Given information:

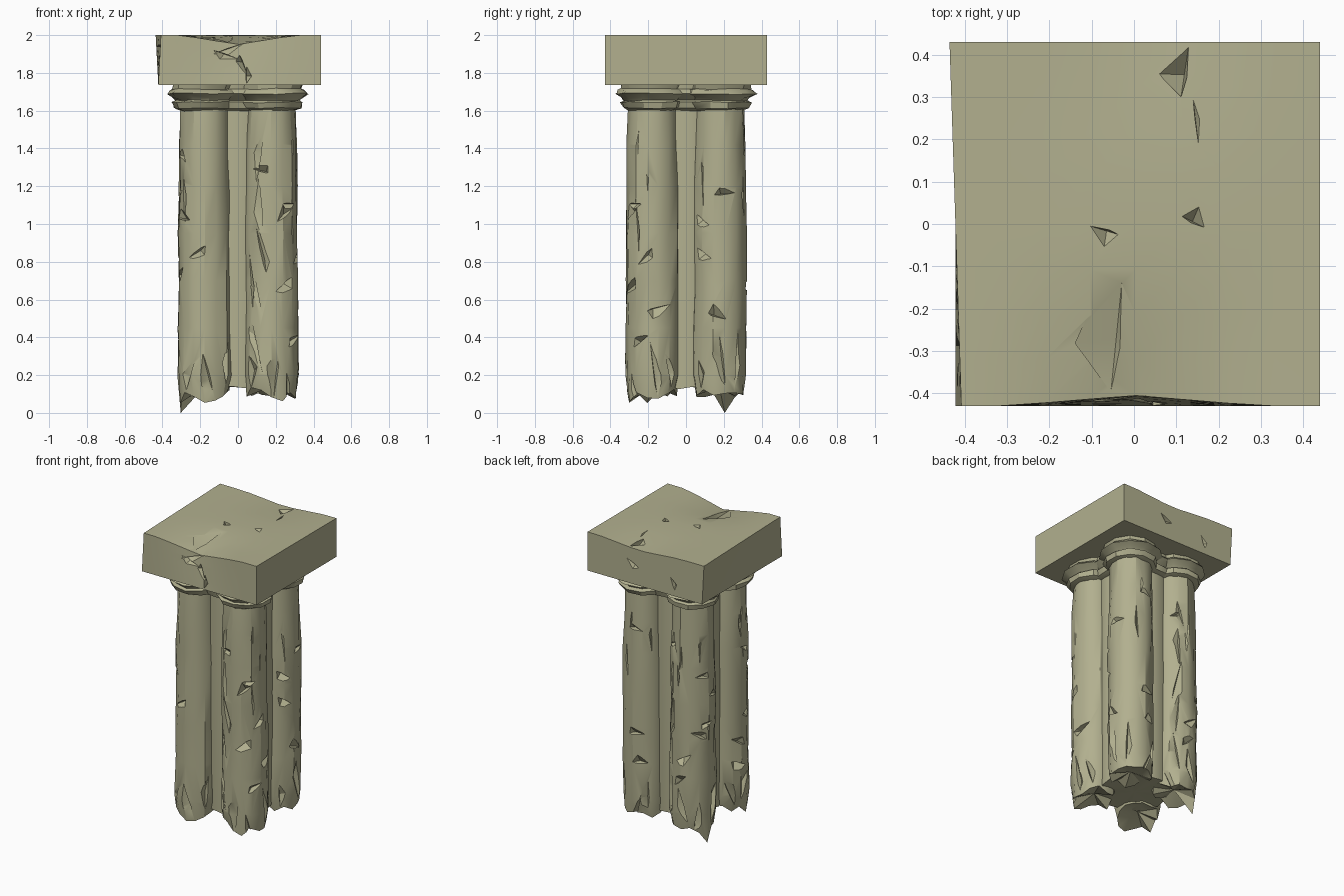
import bpy, bmesh, math, random
from mathutils import Vector

if "Cube" in bpy.data.objects:
    bpy.data.objects.remove(bpy.data.objects["Cube"])

random.seed(11)
rnd = random.uniform

stone = bpy.data.materials.new("weathered_stone")
stone.diffuse_color = (0.445, 0.434, 0.275, 1)
stone.use_nodes = True
stone.node_tree.nodes["Principled BSDF"].inputs["Base Color"].default_value = stone.diffuse_color


def finish(name, bm):
    bmesh.ops.recalc_face_normals(bm, faces=bm.faces)
    me = bpy.data.meshes.new(name)
    bm.to_mesh(me)
    bm.free()
    me.materials.append(stone)
    ob = bpy.data.objects.new(name, me)
    bpy.context.collection.objects.link(ob)
    return ob


def lathe(name, centre, profile, sides, jitter, bottom=None, cap_z=None):
    """Rough turned shape; bottom(angle) gives a torn lower edge."""
    bm = bmesh.new()
    rings = []
    for k, (z, r) in enumerate(profile):
        ring = []
        for i in range(sides):
            a = math.tau * (i + 0.5) / sides
            rr = r + rnd(-jitter, jitter)
            zz = bottom(a) if bottom and k == 0 else z + rnd(-jitter, jitter) * 0.5
            ring.append(bm.verts.new((centre[0] + rr * math.cos(a),
                                      centre[1] + rr * math.sin(a), zz)))
        rings.append(ring)
    for lo, hi in zip(rings, rings[1:]):
        for i in range(sides):
            j = (i + 1) % sides
            bm.faces.new((lo[i], lo[j], hi[j], hi[i]))
    bm.faces.new(rings[-1])
    mid = bm.verts.new((centre[0], centre[1], profile[0][0] if cap_z is None else cap_z))
    for i in range(sides):
        bm.faces.new((rings[0][(i + 1) % sides], rings[0][i], mid))
    return finish(name, bm)


def add_chip(bm, pos, out, along, length, width, depth):
    """Lopsided wedge sunk into a surface, leaving a three-cornered chip."""
    pos, out, along = Vector(pos), Vector(out).normalized(), Vector(along).normalized()
    side = out.cross(along).normalized()
    s = rnd(-0.4, 0.4) * length
    flip = random.choice((-1, 1))
    pts = [pos + along * length / 2, pos - along * length / 2,
           pos + along * s + side * width * 0.85 * flip,
           pos + along * s - side * width * 0.1 * flip,
           pos + along * s * 0.5 - out * depth, pos + along * s * 0.5 + out * 0.05]
    # lift the ends off the surface so the wedge tapers out
    verts = [bm.verts.new(p + out * (0.006 if n < 4 else 0)) for n, p in enumerate(pts)]
    bmesh.ops.convex_hull(bm, input=verts)


def carve(ob, bm):
    cutter = finish("chip_cutter", bm)
    cutter.hide_render = True
    mod = ob.modifiers.new("chips", 'BOOLEAN')
    mod.operation, mod.object, mod.solver = 'DIFFERENCE', cutter, 'EXACT'
    mod.use_self = True
    bpy.context.view_layer.objects.active = ob
    bpy.ops.object.modifier_apply(modifier=mod.name)
    bpy.data.objects.remove(cutter)


# Four clustered shafts with torn bottoms and chipped faces, each with a ringed capital
C = 0.176
SHAFT = [(0.1, 0.13), (0.2, 0.144), (0.45, 0.143), (0.7, 0.142), (0.95, 0.141),
         (1.2, 0.139), (1.42, 0.135), (1.66, 0.128)]
RINGS = [(1.60, 0.125), (1.612, 0.16), (1.645, 0.17), (1.655, 0.15), (1.668, 0.168),
         (1.69, 0.198), (1.708, 0.182), (1.715, 0.165), (1.745, 0.172)]
for sx, sy, label in ((-1, -1, "front_left"), (1, -1, "front_right"),
                      (-1, 1, "back_left"), (1, 1, "back_right")):
    cx, cy = C * sx, C * sy
    facing = math.atan2(sy, sx)
    spike = math.tau * 6.5 / 14 if label == "back_left" else None

    def torn(a):
        if spike is not None and abs(a - spike) < 0.01:
            return 0.0
        return 0.105 - 0.025 * math.cos(a - facing) + rnd(-0.035, 0.03)

    shaft = lathe(label + "_shaft", (cx, cy), SHAFT, 14, 0.007, torn, 0.14)
    chips = bmesh.new()

    def chip_at(a, z, tilt, length, width, depth):
        out = Vector((math.cos(a), math.sin(a), 0))
        tangent = Vector((-out.y, out.x, 0))
        along = tangent * math.sin(tilt) + Vector((0, 0, math.cos(tilt)))
        add_chip(chips, Vector((cx, cy, z)) + out * 0.138, out, along, length, width, depth)

    # scattered nicks
    for n in range(7):
        chip_at(facing + rnd(-1.5, 1.5), 0.35 + 1.05 * (n + rnd(0, 0.8)) / 7,
                rnd(0.7, 2.2), rnd(0.12, 0.18), rnd(0.05, 0.08), rnd(0.03, 0.04))
    # upright cracks
    for n in range(4):
        chip_at(facing + rnd(-1.7, 1.7), rnd(0.5, 1.45), rnd(-0.1, 0.1),
                rnd(0.2, 0.4), rnd(0.015, 0.03), 0.018)
    # broken lower edge
    for n in range(5):
        chip_at(facing - 1.6 + n * 0.8 + rnd(-0.2, 0.2), rnd(0.1, 0.28), rnd(-0.4, 0.4),
                rnd(0.2, 0.36), rnd(0.05, 0.09), 0.028)
    # long spalled seam along one side
    if label in ("front_right", "back_left"):
        for z in (0.35, 0.6, 0.85, 1.1, 1.35):
            chip_at(facing - 1.3 + rnd(-0.1, 0.15), z, rnd(-0.3, 0.3), 0.32, 0.07, 0.025)
    carve(shaft, chips)

    lathe(label + "_capital", (cx, cy), RINGS, 11, 0.008)

# Broad core shaft filling the gaps between the four, with its own rings
lathe("core_shaft", (0, 0), [(0.13, 0.225), (0.6, 0.23), (1.1, 0.23), (1.745, 0.225)],
      20, 0.003, lambda a: 0.135 + rnd(-0.01, 0.01), 0.14)
lathe("core_capital", (0, 0), [(z, r + 0.1) for z, r in RINGS], 20, 0.005)

# Top block, sagging at the middle of its front and back edges
bm = bmesh.new()
bmesh.ops.create_cube(bm, size=1)
bmesh.ops.subdivide_edges(bm, edges=bm.edges[:], cuts=7, use_grid_fill=True)
for v in bm.verts:
    x, y, h = v.co.x * 0.87 + 0.005, v.co.y * 0.86, v.co.z + 0.5
    front = max(0, 1 - abs(x) / 0.3) * max(0, (-0.1 - y) / 0.33)
    back = max(0, 1 - abs(x - 0.05) / 0.3) * max(0, (y - 0.15) / 0.28)
    if x < -0.42:
        x += 0.008 - 0.014 * h * (y / 0.43)
    z = 1.737 + 0.263 * h - h * (0.05 * front + 0.025 * back)
    y += 0.025 * h * max(0, 1 - abs(x) / 0.3) * (y < -0.42)
    v.co = (x, y, z)
block = finish("top_block", bm)

chips = bmesh.new()
UP, FRONT, BACK = (0, 0, 1), (0, -1, 0), (0, 1, 0)
# winding crack down the front face
for x, z, along, length, width in (
        (-0.03, 1.935, (1, 0, 0.35), 0.22, 0.04), (-0.06, 1.895, (1, 0, -0.35), 0.15, 0.04),
        (0.03, 1.84, (0.4, 0, -1), 0.14, 0.04), (0.045, 1.785, (0, 0, 1), 0.1, 0.035)):
    add_chip(chips, (x, -0.415, z), FRONT, along, length, width, 0.035)
# hollow behind the front edge, pits and rear crack on the top
add_chip(chips, (-0.04, -0.25, 1.98), UP, (0.1, 1, 0.15), 0.3, 0.13, 0.025)
add_chip(chips, (-0.07, -0.015, 1.995), UP, (1, -0.3, 0), 0.07, 0.045, 0.03)
add_chip(chips, (0.14, 0.005, 1.995), UP, (1, -0.5, 0), 0.06, 0.045, 0.03)
add_chip(chips, (0.12, 0.36, 1.98), UP, (0.15, 1, 0), 0.13, 0.07, 0.035)
add_chip(chips, (0.145, 0.25, 1.995), UP, (-0.12, 1, 0), 0.14, 0.015, 0.02)
# nicks on the back face
add_chip(chips, (0.1, 0.43, 1.88), BACK, (1, 0, 0.5), 0.12, 0.05, 0.03)
add_chip(chips, (-0.2, 0.43, 1.82), BACK, (0.4, 0, 1), 0.1, 0.04, 0.03)
carve(block, chips)

for ob in bpy.context.scene.objects:
    ob.select_set(True)
bpy.context.view_layer.objects.active = block
bpy.ops.object.shade_smooth_by_angle(angle=math.radians(32))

Brief: Nothing should appear in the answer except the lines above from the line with "bm.to_mesh(me)" through the line with "rr = r + rnd(-jitter, jitter)", both included, written out exactly.

Response:
    bm.to_mesh(me)
    bm.free()
    me.materials.append(stone)
    ob = bpy.data.objects.new(name, me)
    bpy.context.collection.objects.link(ob)
    return ob


def lathe(name, centre, profile, sides, jitter, bottom=None, cap_z=None):
    """Rough turned shape; bottom(angle) gives a torn lower edge."""
    bm = bmesh.new()
    rings = []
    for k, (z, r) in enumerate(profile):
        ring = []
        for i in range(sides):
            a = math.tau * (i + 0.5) / sides
            rr = r + rnd(-jitter, jitter)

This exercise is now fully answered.